▶ Work required: Word for word, write out all the entries below, omitting every picture.

Top of Exercise material

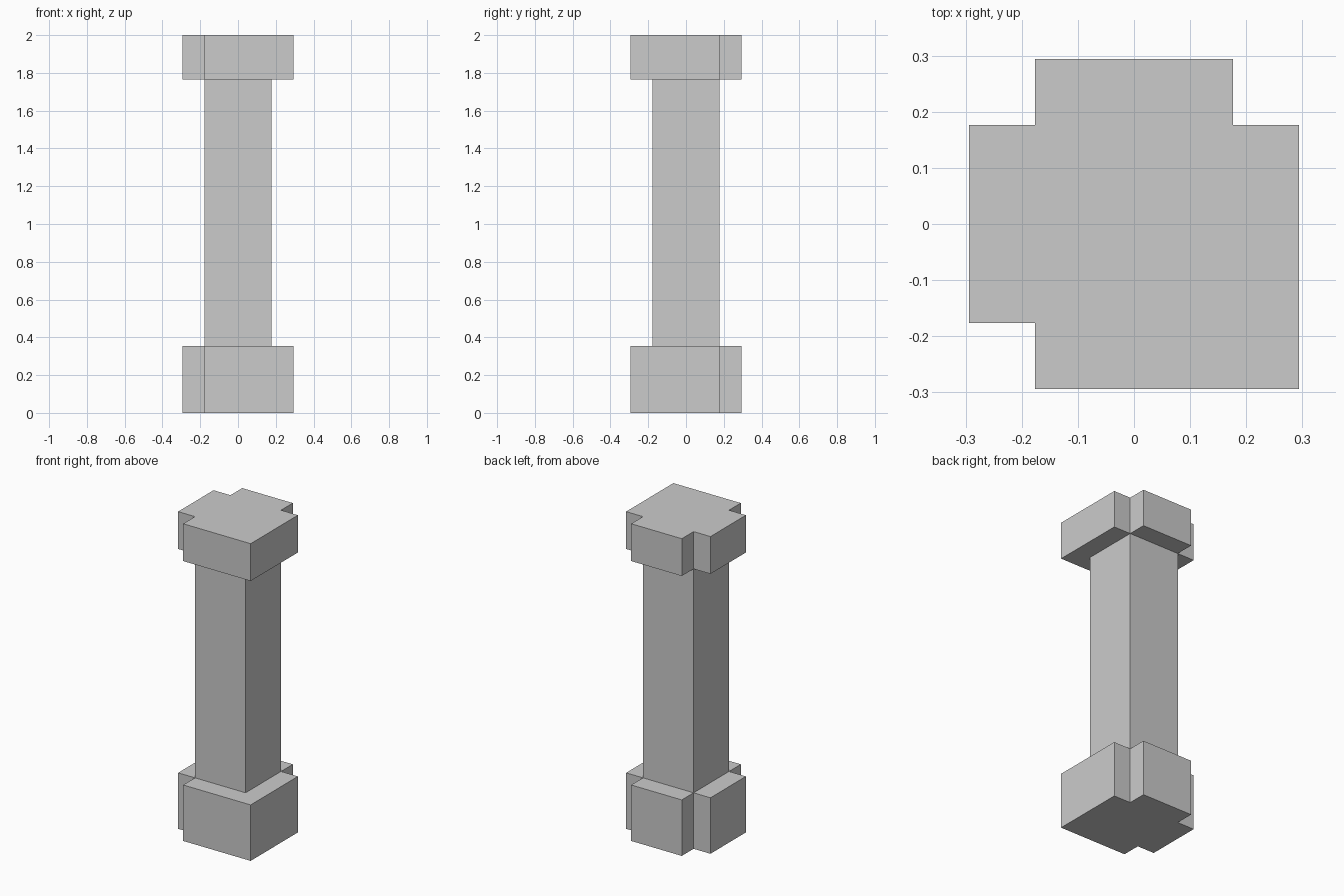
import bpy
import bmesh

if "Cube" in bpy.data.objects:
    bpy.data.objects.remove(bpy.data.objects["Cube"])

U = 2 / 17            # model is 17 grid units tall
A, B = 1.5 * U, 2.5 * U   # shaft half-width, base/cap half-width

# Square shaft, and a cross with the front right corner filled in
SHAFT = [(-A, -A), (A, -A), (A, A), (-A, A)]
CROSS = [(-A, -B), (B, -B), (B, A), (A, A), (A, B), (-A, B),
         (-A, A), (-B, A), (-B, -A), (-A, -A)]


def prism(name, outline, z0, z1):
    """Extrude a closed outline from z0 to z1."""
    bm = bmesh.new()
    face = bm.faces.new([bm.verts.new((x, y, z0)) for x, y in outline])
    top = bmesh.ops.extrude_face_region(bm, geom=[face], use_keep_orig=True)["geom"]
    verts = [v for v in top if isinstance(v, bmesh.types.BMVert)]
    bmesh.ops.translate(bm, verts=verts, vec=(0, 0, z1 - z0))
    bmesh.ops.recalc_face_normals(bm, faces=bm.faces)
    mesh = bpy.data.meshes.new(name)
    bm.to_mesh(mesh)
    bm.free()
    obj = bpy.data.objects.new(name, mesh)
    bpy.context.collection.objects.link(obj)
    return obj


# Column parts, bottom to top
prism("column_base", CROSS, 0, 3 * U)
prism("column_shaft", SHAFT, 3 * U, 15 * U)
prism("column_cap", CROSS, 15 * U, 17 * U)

Bottom of Exercise material

▶ Solution for this problem:
import bpy
import bmesh

if "Cube" in bpy.data.objects:
    bpy.data.objects.remove(bpy.data.objects["Cube"])

U = 2 / 17            # model is 17 grid units tall
A, B = 1.5 * U, 2.5 * U   # shaft half-width, base/cap half-width

# Square shaft, and a cross with the front right corner filled in
SHAFT = [(-A, -A), (A, -A), (A, A), (-A, A)]
CROSS = [(-A, -B), (B, -B), (B, A), (A, A), (A, B), (-A, B),
         (-A, A), (-B, A), (-B, -A), (-A, -A)]


def prism(name, outline, z0, z1):
    """Extrude a closed outline from z0 to z1."""
    bm = bmesh.new()
    face = bm.faces.new([bm.verts.new((x, y, z0)) for x, y in outline])
    top = bmesh.ops.extrude_face_region(bm, geom=[face], use_keep_orig=True)["geom"]
    verts = [v for v in top if isinstance(v, bmesh.types.BMVert)]
    bmesh.ops.translate(bm, verts=verts, vec=(0, 0, z1 - z0))
    bmesh.ops.recalc_face_normals(bm, faces=bm.faces)
    mesh = bpy.data.meshes.new(name)
    bm.to_mesh(mesh)
    bm.free()
    obj = bpy.data.objects.new(name, mesh)
    bpy.context.collection.objects.link(obj)
    return obj


# Column parts, bottom to top
prism("column_base", CROSS, 0, 3 * U)
prism("column_shaft", SHAFT, 3 * U, 15 * U)
prism("column_cap", CROSS, 15 * U, 17 * U)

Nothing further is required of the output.